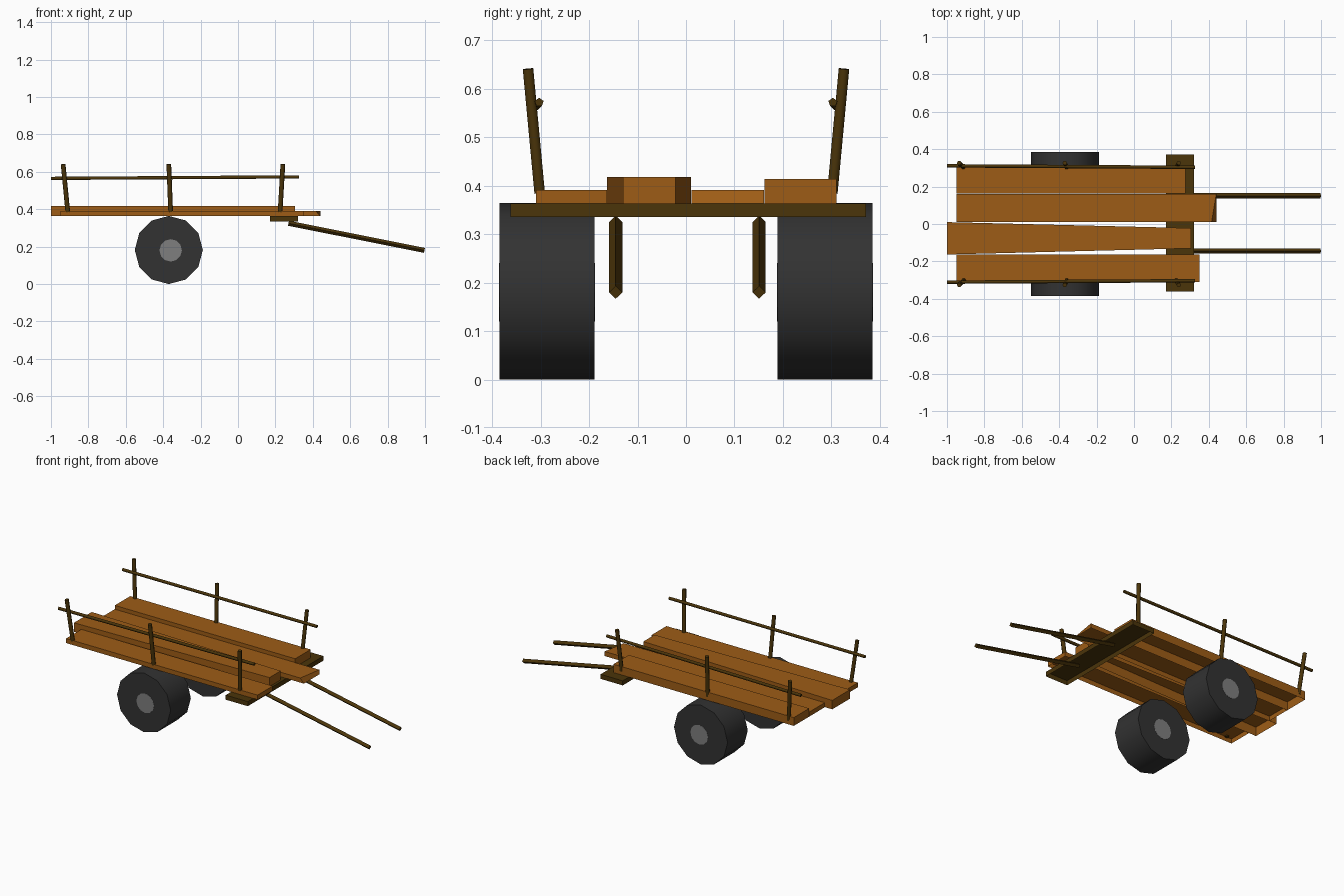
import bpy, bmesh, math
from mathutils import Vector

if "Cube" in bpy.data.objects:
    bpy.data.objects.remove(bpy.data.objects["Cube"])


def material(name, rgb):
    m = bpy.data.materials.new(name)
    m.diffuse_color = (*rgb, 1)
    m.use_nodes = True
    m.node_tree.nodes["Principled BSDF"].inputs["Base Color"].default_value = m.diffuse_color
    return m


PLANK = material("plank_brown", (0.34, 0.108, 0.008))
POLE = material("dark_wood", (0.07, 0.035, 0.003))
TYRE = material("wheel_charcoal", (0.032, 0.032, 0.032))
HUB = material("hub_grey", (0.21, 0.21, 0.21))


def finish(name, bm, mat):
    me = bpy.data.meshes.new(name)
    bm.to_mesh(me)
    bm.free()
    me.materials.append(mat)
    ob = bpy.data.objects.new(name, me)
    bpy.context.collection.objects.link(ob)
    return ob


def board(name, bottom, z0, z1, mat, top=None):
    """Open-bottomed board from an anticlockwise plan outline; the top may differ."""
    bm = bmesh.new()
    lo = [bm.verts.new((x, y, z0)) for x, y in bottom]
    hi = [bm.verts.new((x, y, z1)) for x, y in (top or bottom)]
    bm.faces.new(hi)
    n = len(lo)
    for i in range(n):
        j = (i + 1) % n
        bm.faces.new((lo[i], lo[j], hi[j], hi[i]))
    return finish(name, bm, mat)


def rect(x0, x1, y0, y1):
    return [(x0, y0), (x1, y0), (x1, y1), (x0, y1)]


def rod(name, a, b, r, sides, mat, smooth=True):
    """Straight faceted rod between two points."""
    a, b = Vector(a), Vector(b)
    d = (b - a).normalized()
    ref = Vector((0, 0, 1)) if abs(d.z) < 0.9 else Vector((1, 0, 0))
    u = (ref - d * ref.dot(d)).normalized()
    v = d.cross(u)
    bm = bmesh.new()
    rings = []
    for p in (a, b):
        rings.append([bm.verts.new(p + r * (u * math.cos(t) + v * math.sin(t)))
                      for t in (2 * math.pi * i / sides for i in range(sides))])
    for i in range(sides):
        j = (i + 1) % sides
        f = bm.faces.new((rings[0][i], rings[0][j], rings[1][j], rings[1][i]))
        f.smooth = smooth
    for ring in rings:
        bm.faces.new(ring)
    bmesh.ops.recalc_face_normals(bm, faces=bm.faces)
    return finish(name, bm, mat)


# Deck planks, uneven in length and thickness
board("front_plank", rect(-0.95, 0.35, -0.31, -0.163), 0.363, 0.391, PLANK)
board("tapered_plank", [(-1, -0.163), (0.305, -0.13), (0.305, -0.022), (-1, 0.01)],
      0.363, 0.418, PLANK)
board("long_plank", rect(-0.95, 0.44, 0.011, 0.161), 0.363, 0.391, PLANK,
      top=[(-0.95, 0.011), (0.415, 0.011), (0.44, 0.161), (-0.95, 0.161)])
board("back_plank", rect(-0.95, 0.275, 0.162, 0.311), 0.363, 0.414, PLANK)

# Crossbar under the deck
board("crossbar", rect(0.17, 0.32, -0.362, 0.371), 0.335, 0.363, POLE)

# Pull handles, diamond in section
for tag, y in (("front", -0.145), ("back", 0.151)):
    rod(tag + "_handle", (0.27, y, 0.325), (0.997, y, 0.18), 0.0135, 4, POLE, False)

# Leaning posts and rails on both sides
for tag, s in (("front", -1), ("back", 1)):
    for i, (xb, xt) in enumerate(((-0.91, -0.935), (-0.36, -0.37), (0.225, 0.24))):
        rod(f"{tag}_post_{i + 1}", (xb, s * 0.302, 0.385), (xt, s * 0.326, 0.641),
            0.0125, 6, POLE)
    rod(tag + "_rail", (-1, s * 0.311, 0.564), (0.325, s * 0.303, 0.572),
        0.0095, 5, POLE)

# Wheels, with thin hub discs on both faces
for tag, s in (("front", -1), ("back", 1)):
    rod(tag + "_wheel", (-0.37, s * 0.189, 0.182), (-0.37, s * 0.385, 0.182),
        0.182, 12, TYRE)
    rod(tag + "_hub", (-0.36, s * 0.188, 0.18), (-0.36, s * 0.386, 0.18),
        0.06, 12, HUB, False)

_____

Tell how many lines above contain the word "objects". Nothing but the number is needed.

4